mrbibio explains:

You're actually seeing 25 different drops [or segments of the stream] every second... the waveform being played through the speaker is vibrating the pipe in a uniform way, so the drops exit the pipe uniformly, the frame rate of the camera is synced with the speaker so the drops appear static, [and] the short shutter speed means the drops appear sharp and frozen in mid air [a longer shutter speed, in contrast, would capture more of each droplet's movement, causing it to appear blurry].


In other words, the camera is shooting at 25 frames per second, which is exactly the same rate that the tube carrying the water is being vibrated by the speaker. Furthermore, the stream of water exiting the tube not only breaks apart into individual droplets, it actually does so in a repeating pattern. As a result, the droplets that form assume a nearly identical shape (and occupy an almost identical point in space) every 1/25th of a second. A slight hiccup in the droplets between 1:49 and 1:56 reveals what happens when the framerate at which the camera is filming falls out of sync with the frequency of the repeating droplet pattern.
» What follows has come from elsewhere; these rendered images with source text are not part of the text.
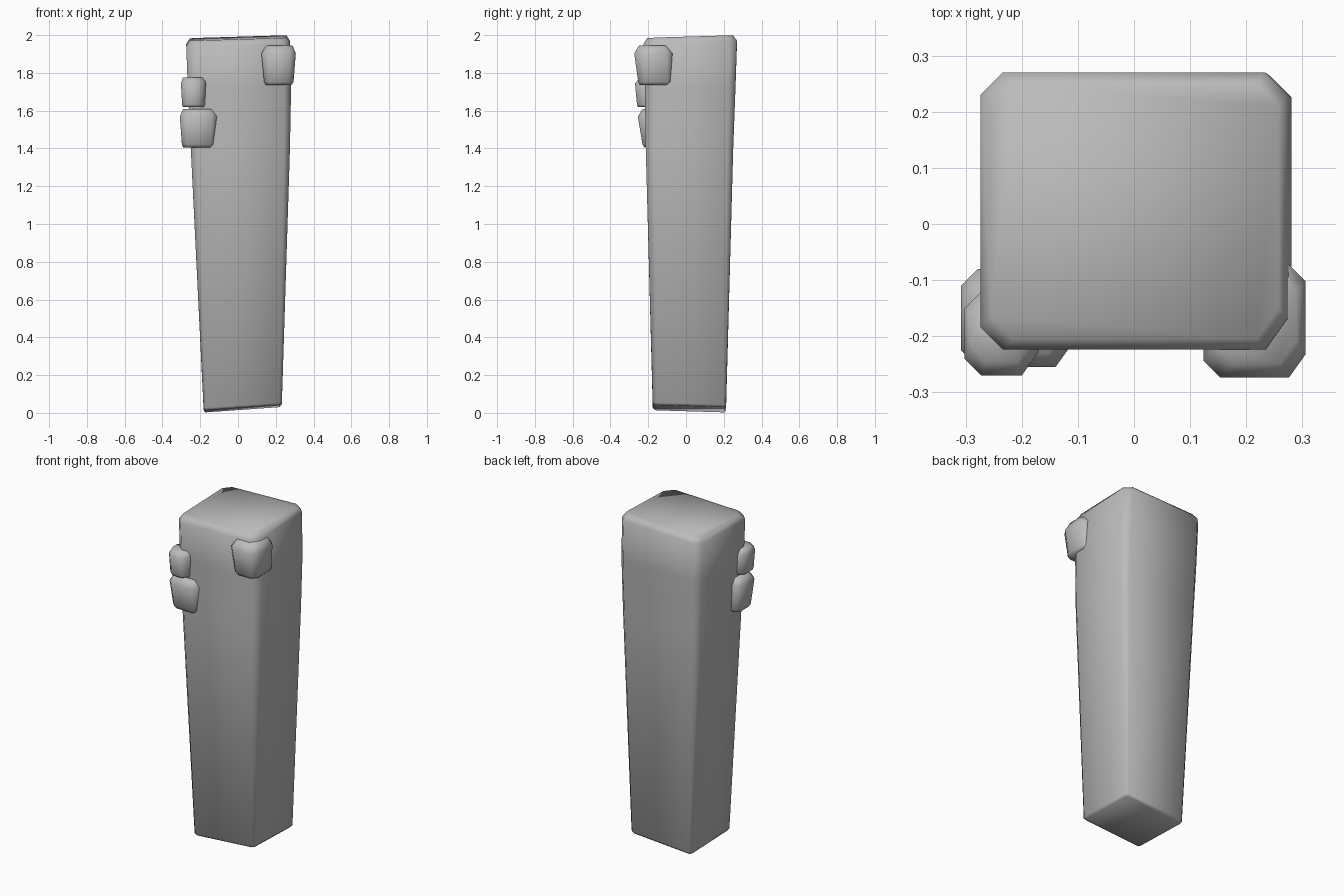
import bpy
import bmesh

cube = bpy.data.objects.get("Cube")
if cube:
    bpy.data.objects.remove(cube)

stone = bpy.data.materials.new("grey stone")
stone.use_nodes = True
GREY = (0.5, 0.5, 0.5, 1)
stone.diffuse_color = GREY
stone.node_tree.nodes["Principled BSDF"].inputs["Base Color"].default_value = GREY


def ring(bm, x0, x1, y0, y1, z, cut, tilt):
    """Rectangle with cut corners, its plane tilted along x and y."""
    points = [(x0 + cut, y0), (x1 - cut, y0), (x1, y0 + cut * 1.4), (x1, y1 - cut),
              (x1 - cut, y1), (x0 + cut, y1), (x0, y1 - cut), (x0, y0 + cut)]
    return [bm.verts.new((x, y, z + tilt[0] * x + tilt[1] * y)) for x, y in points]


def loft(name, sections):
    """Closed block through a stack of rings, from the bottom up."""
    bm = bmesh.new()
    rings = [ring(bm, *s) for s in sections]
    for low, high in zip(rings, rings[1:]):
        for i in range(8):
            j = (i + 1) % 8
            bm.faces.new((low[i], low[j], high[j], high[i]))
    bm.faces.new(rings[0][::-1])
    bm.faces.new(rings[-1])
    for face in bm.faces:
        face.smooth = True
    mesh = bpy.data.meshes.new(name)
    bm.to_mesh(mesh)
    bm.free()
    mesh.materials.append(stone)
    obj = bpy.data.objects.new(name, mesh)
    bpy.context.collection.objects.link(obj)


def chip(name, x0, x1, y0, y1, z0, z1, taper, lean):
    """Small rounded stone, wider at the top, its foot set back from the front."""
    t = taper
    height = z1 - z0
    flat = (0, 0)
    loft(name, [
        (x0 + t, x1 - t, y0 + lean, y1 - 0.01, z0, 0.025, flat),
        (x0 + t * 0.6, x1 - t * 0.5, y0 + lean * 0.7, y1, z0 + height * 0.08, 0.025, flat),
        (x0, x1, y0, y1, z1 - height * 0.2, 0.03, flat),
        (x0 + t, x1 - t * 0.7, y0 + 0.025, y1 - 0.02, z1, 0.03, flat),
    ])


# Tall tapering pillar, uneven at both ends
foot, level, head = (0.07, -0.03), (0, 0), (0.03, 0.03)
loft("pillar", [
    (-0.175, 0.22, -0.165, 0.205, 0.021, 0.012, foot),
    (-0.182, 0.232, -0.176, 0.212, 0.034, 0.014, foot),
    (-0.25, 0.275, -0.213, 0.25, 1.4, 0.03, level),
    (-0.266, 0.281, -0.218, 0.262, 1.72, 0.036, level),
    (-0.274, 0.274, -0.224, 0.27, 1.955, 0.04, head),
    (-0.255, 0.258, -0.205, 0.25, 1.984, 0.04, head),
])

# Stones stuck on the upper front corners
chip("lower_right_stone", -0.308, -0.11, -0.255, -0.08, 1.405, 1.61, 0.018, 0.035)
chip("upper_right_stone", -0.302, -0.17, -0.27, -0.12, 1.62, 1.775, 0.01, 0.015)
chip("left_stone", 0.124, 0.306, -0.274, -0.072, 1.735, 1.945, 0.024, 0.03)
A similar effect can be achieved with strobe lighting. The difference is that, with a strobe, you're matching periods of illumination (rather than the framerate of a camera) with the frequency of your droplet pattern. The number of times the strobe flashes per second, and the duration of each flash, correspond to the camera's framerate and shutter speed, respectively.
[mrbibio via reddit]